Healthcare Reform

74. Healthcare is close to the heart of the community. The Government will continue to increase the health budget to improve services.  By 2012, healthcare spending will increase from 15% of the Government's recurrent expenditure to 17%.

75. The Government has formulated a series of recommendations to enhance primary care so as to provide comprehensive care support for chronic patients. We will also develop a territory-wide electronic health record sharing system, which can save medical costs, minimise errors and safeguard patients' health.  This electronic system will underpin the reform of our primary healthcare services.

Healthcare Financing

76. To deal with the threat of human swine influenza, we have deferred the consultation exercise on healthcare financing.  The first-stage consultation on healthcare reform reflects a broad community consensus on the need for the Government to address the issue of healthcare financing.  However, the public has reservations about any healthcare financing scheme of a mandatory nature.

77. We are working on a supplementary financing option based on voluntary participation and planning to consult the public on the proposal next year.  This option will comprise insurance and savings components, and will be standardised and regulated by the Government.  We will also make use of the $50 billion set aside to support healthcare reform to provide subsidies and incentives to encourage members of the public to join the scheme.  This option will enable a wider choice of private healthcare services for those who can afford it, in particular those who are covered by health insurance.  The new option will ease the burden on the public healthcare system and make it more sustainable.  At the same time, we will explore how best to strengthen the public healthcare safety net to offer greater protection to patients who need costly medication and treatment.

Disease Control and Prevention

78. The Government has been paying close attention to the spread of human swine influenza to monitor any possible re-assortment of the virus or unusual patterns.  At this juncture, I will continue to chair the Emergency Response Level Steering Committee to lead the departments concerned in taking response measures.

79. Through a series of effective measures, we held back the spread of the virus in the early stage of its outbreak.  The closure of schools before the summer vacation slowed transmission among students.  While human swine influenza has now become the prevalent strain of influenza in Hong Kong, the symptoms of those infected are largely mild.
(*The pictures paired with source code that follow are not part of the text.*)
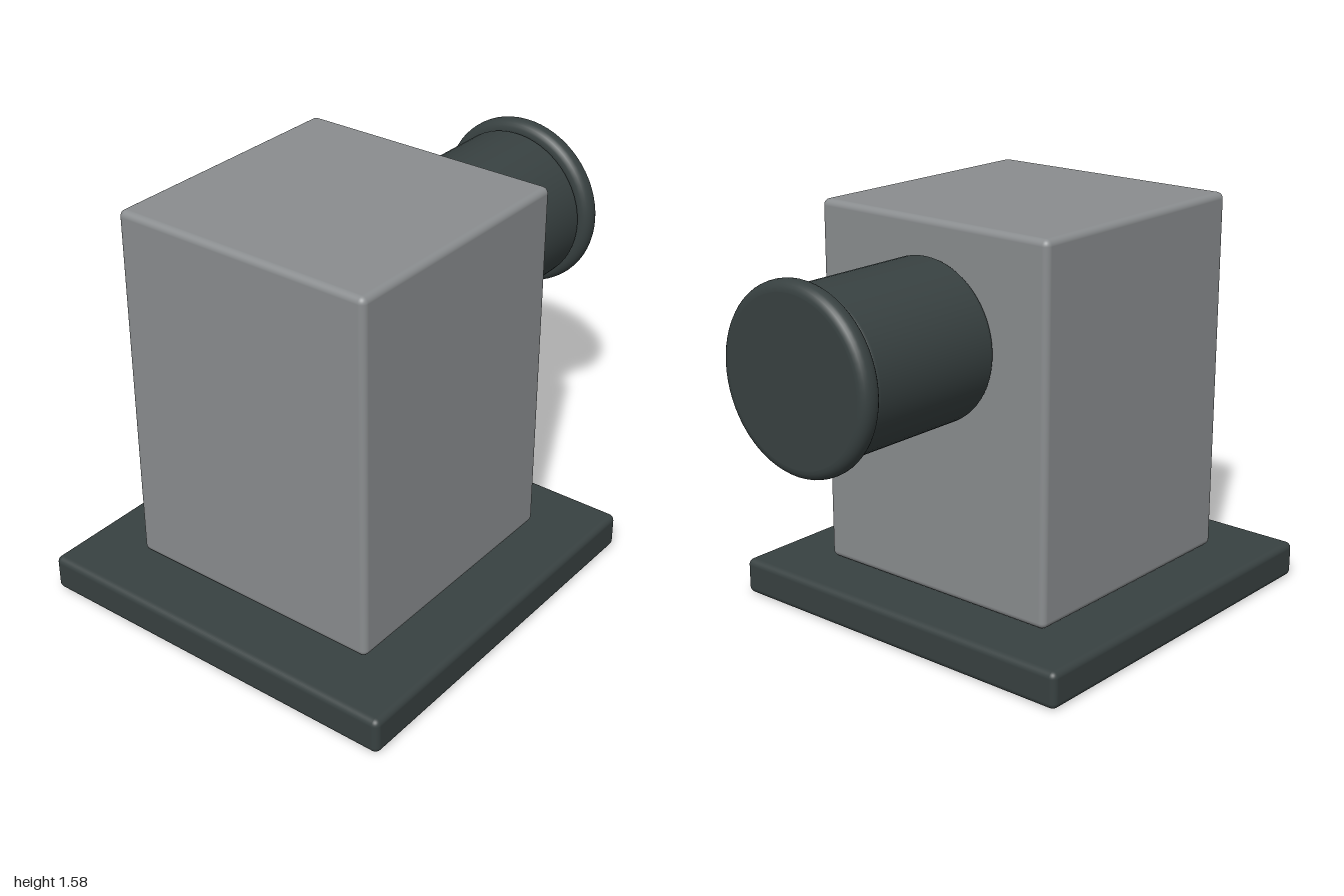
import * as THREE from 'three';
import { RoundedBoxGeometry } from 'three/addons/geometries/RoundedBoxGeometry.js';

const housingGrey = new THREE.MeshStandardMaterial({ name: 'housing grey', color: 0x8a8d8f });
const darkSlate = new THREE.MeshStandardMaterial({ name: 'dark slate', color: 0x384141 });

// Box with softly rounded edges, placed by its bottom height
function roundedBlock(name, material, w, h, d, bevel, x, bottom) {
  const mesh = new THREE.Mesh(new RoundedBoxGeometry(w, h, d, 4, bevel), material);
  mesh.name = name;
  mesh.position.set(x, bottom + h / 2, 0);
  return mesh;
}

// Solid disc or drum along +x with rounded rims
function roundedDrum(name, material, radius, x0, x1, bevel, y) {
  const length = x1 - x0;
  const steps = 6;
  const guard = 0.002; // keeps the flat ends and straight wall evenly shaded
  const profile = [new THREE.Vector2(0, 0), new THREE.Vector2(radius - bevel - guard, 0)];
  for (let i = 0; i <= steps; i++) {
    const a = (i / steps) * Math.PI / 2;
    profile.push(new THREE.Vector2(radius - bevel + bevel * Math.sin(a), bevel - bevel * Math.cos(a)));
  }
  // mirror the lower half to make the upper half
  const upper = profile.map((p) => new THREE.Vector2(p.x, length - p.y)).reverse();
  const geometry = new THREE.LatheGeometry([...profile, ...upper], 64);
  geometry.rotateZ(-Math.PI / 2);
  const mesh = new THREE.Mesh(geometry, material);
  mesh.name = name;
  mesh.position.set(x0, y, 0);
  return mesh;
}

export function createModel() {
  const model = new THREE.Group();
  model.name = 'housingWithSideBarrel';

  // Square plinth and upright housing
  model.add(roundedBlock('basePlate', darkSlate, 1.55, 0.143, 1.55, 0.025, -0.225, 0));
  model.add(roundedBlock('housing', housingGrey, 1.074, 1.435, 1.074, 0.025, -0.223, 0.146));

  // Barrel on the model's left, ending in a wider rim
  const axisY = 1.14;
  model.add(roundedDrum('barrel', darkSlate, 0.31, 0.314, 0.916, 0.025, axisY));
  model.add(roundedDrum('endRim', darkSlate, 0.346, 0.916, 1, 0.038, axisY));

  return model;
}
However, as the winter influenza peak is approaching, we must remain vigilant and not let down our guard.

80. The Government's strategy on the prevention and control of common seasonal influenza and human swine influenza has three objectives: first, safeguarding public health; second, reducing the number of infected cases and slowing the spread of the disease; and, third, minimising the development of complications in those infected. To these ends, we will arrange seasonal influenza vaccinations for high-risk groups starting from this month. We have already started to provide pneumococcal vaccinations for the elderly and children to minimise the development of complications from influenza.  We will also provide human swine influenza vaccinations for vulnerable groups later this year.

(To be continued)

Ends/Wednesday, October 14, 2009
Issued at HKT 12:09